++++ GIVEN DATA ++++

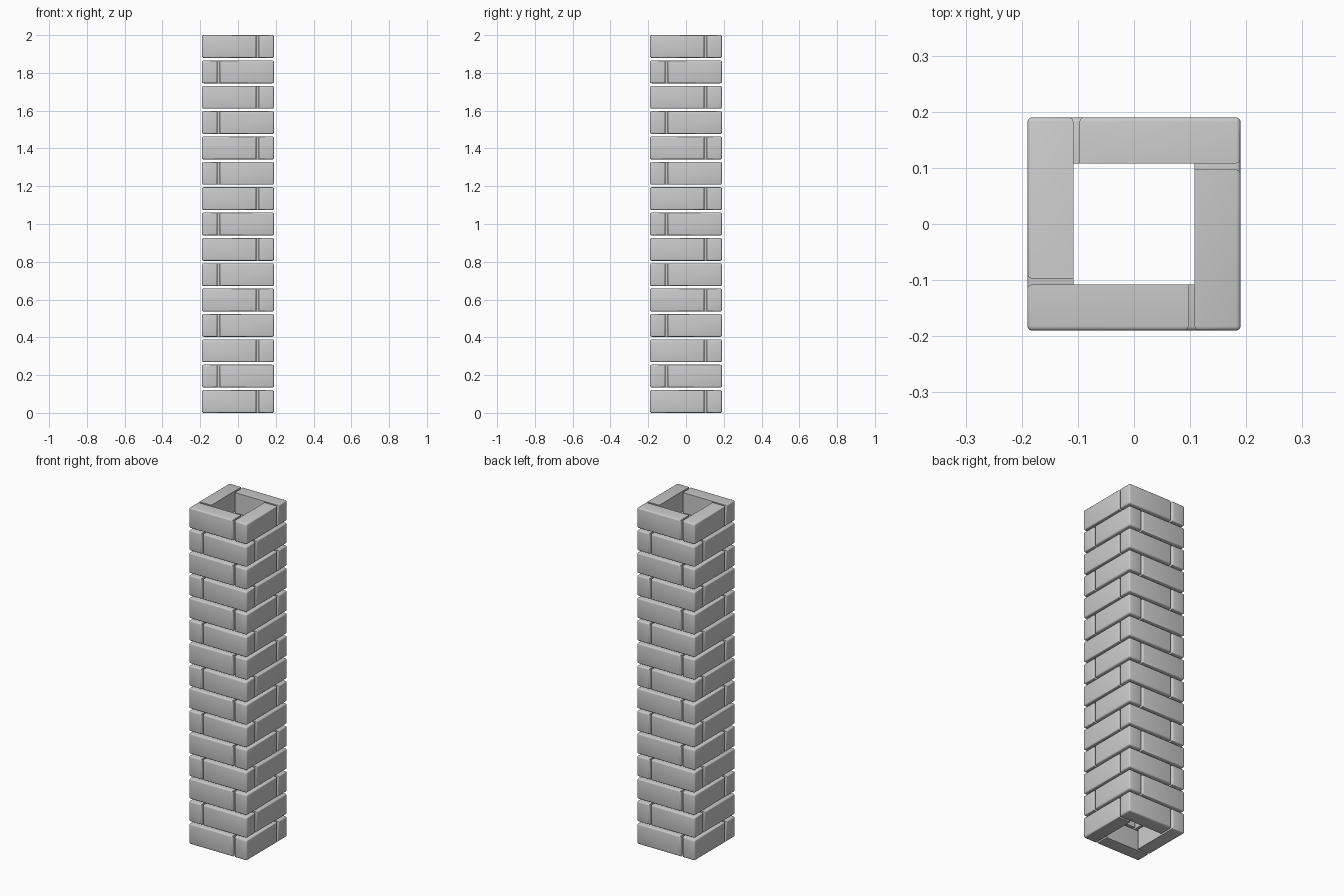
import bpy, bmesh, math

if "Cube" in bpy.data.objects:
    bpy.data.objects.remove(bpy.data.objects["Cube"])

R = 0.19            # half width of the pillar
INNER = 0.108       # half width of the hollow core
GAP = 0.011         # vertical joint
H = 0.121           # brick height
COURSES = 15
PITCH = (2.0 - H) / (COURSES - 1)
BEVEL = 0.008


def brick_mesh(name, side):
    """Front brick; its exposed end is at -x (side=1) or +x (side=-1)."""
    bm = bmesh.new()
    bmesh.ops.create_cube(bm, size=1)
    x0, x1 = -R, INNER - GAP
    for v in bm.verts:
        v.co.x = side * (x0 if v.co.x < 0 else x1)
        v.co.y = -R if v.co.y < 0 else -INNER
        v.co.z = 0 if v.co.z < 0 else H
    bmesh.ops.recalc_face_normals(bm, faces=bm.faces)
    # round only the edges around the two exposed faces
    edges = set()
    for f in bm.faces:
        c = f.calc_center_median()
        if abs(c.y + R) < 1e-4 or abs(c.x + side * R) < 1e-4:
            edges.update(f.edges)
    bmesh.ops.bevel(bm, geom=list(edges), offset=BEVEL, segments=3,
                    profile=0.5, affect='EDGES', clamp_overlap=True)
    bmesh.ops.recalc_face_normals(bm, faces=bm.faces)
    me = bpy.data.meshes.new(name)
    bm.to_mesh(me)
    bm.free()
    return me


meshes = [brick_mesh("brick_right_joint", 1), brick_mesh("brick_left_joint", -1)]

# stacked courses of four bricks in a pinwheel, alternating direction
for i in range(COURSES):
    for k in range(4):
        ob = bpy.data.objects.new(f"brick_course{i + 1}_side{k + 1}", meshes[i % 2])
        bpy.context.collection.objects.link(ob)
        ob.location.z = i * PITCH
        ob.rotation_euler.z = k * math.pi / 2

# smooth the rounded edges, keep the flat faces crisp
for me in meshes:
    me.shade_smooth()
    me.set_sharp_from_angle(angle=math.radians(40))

++++
++++ GIVEN DATA ++++

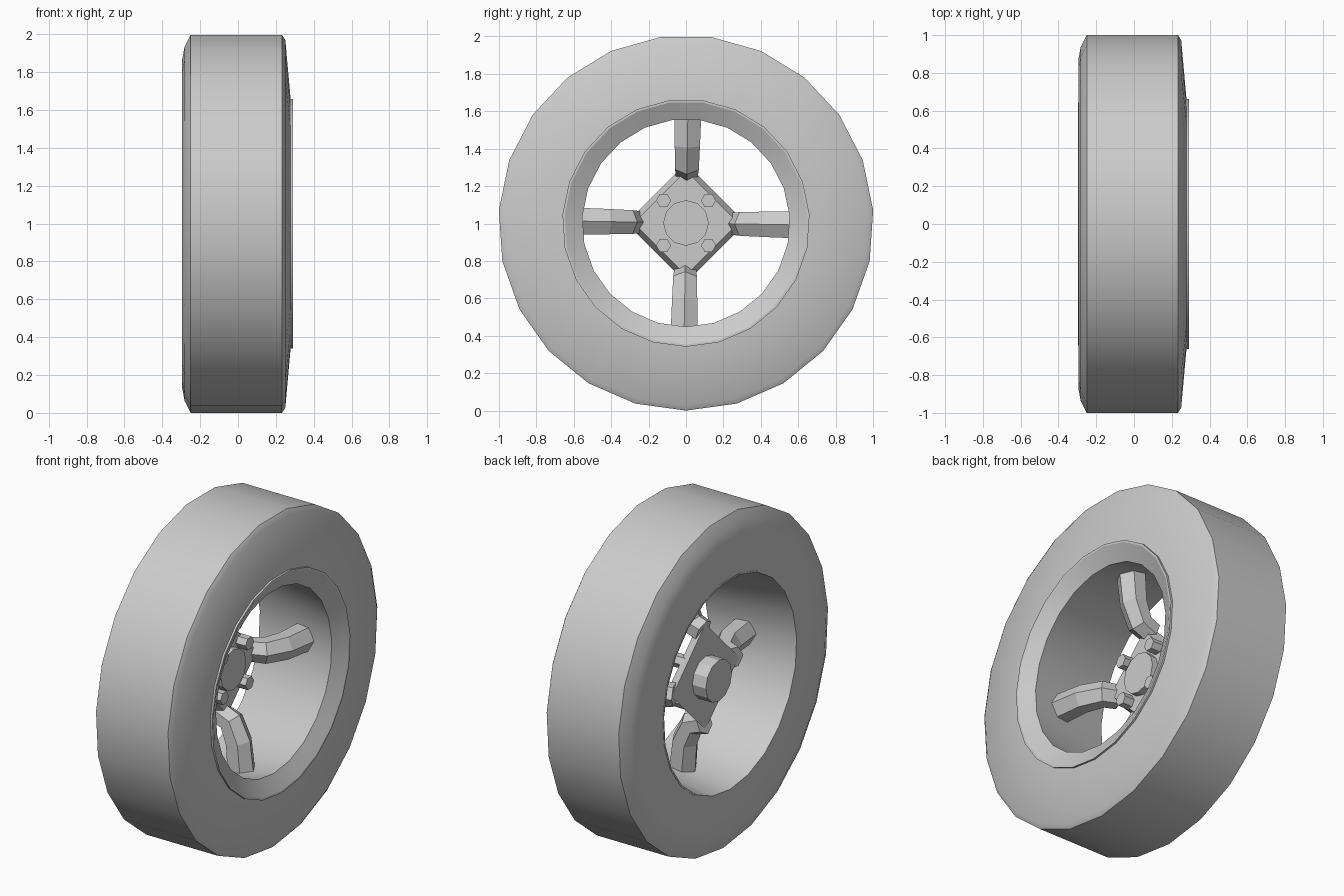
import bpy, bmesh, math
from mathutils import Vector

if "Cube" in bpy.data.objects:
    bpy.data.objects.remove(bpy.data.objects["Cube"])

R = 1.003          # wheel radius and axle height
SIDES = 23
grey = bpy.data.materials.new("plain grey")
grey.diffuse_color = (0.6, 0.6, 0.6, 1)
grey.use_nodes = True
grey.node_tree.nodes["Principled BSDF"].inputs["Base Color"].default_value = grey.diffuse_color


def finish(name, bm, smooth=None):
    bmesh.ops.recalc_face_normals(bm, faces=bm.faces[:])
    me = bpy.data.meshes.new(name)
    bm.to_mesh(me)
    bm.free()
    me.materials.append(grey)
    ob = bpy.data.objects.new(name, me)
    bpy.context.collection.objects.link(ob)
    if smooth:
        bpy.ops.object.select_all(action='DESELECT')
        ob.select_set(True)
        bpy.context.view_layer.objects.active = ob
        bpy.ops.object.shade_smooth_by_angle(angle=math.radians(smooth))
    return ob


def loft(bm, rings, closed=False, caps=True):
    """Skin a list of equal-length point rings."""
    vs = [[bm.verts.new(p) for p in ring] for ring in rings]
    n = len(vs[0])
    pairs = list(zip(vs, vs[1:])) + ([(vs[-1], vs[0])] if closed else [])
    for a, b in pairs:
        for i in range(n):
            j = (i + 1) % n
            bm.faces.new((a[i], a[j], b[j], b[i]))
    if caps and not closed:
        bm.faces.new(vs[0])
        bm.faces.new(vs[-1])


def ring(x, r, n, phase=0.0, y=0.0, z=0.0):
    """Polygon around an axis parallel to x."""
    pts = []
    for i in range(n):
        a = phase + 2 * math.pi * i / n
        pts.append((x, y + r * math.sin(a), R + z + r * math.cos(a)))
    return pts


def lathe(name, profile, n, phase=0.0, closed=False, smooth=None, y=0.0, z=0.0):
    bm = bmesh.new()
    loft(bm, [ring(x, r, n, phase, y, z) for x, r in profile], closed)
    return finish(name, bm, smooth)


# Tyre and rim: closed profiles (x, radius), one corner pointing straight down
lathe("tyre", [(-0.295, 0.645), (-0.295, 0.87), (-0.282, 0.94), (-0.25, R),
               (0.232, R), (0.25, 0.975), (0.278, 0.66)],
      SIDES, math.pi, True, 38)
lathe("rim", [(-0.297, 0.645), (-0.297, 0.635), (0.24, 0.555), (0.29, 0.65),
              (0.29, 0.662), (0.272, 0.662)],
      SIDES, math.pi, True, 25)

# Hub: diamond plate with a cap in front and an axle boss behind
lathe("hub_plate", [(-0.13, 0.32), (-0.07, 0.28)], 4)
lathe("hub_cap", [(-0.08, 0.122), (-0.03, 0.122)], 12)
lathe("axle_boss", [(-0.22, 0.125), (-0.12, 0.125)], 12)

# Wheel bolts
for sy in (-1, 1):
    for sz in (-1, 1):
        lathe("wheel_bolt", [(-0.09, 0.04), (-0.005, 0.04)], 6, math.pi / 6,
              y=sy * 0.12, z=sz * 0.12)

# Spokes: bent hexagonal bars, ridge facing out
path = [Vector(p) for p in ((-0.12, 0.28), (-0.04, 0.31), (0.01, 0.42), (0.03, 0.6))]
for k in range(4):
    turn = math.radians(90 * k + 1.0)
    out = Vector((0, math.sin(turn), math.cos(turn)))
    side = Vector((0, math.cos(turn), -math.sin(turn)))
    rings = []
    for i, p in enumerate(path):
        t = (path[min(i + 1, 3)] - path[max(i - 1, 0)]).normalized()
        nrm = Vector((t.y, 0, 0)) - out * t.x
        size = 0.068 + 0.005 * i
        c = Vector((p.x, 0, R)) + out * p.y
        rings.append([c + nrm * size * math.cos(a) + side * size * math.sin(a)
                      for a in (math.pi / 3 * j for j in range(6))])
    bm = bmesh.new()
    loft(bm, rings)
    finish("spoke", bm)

++++

WORK INSTRUCTIONS ▸ Copy every line of the data that holds the string "range".

SOLUTION TO THIS TASK ▸
for i in range(COURSES):
    for k in range(4):
        for i in range(n):
    for i in range(n):
for k in range(4):
                      for a in (math.pi / 3 * j for j in range(6))])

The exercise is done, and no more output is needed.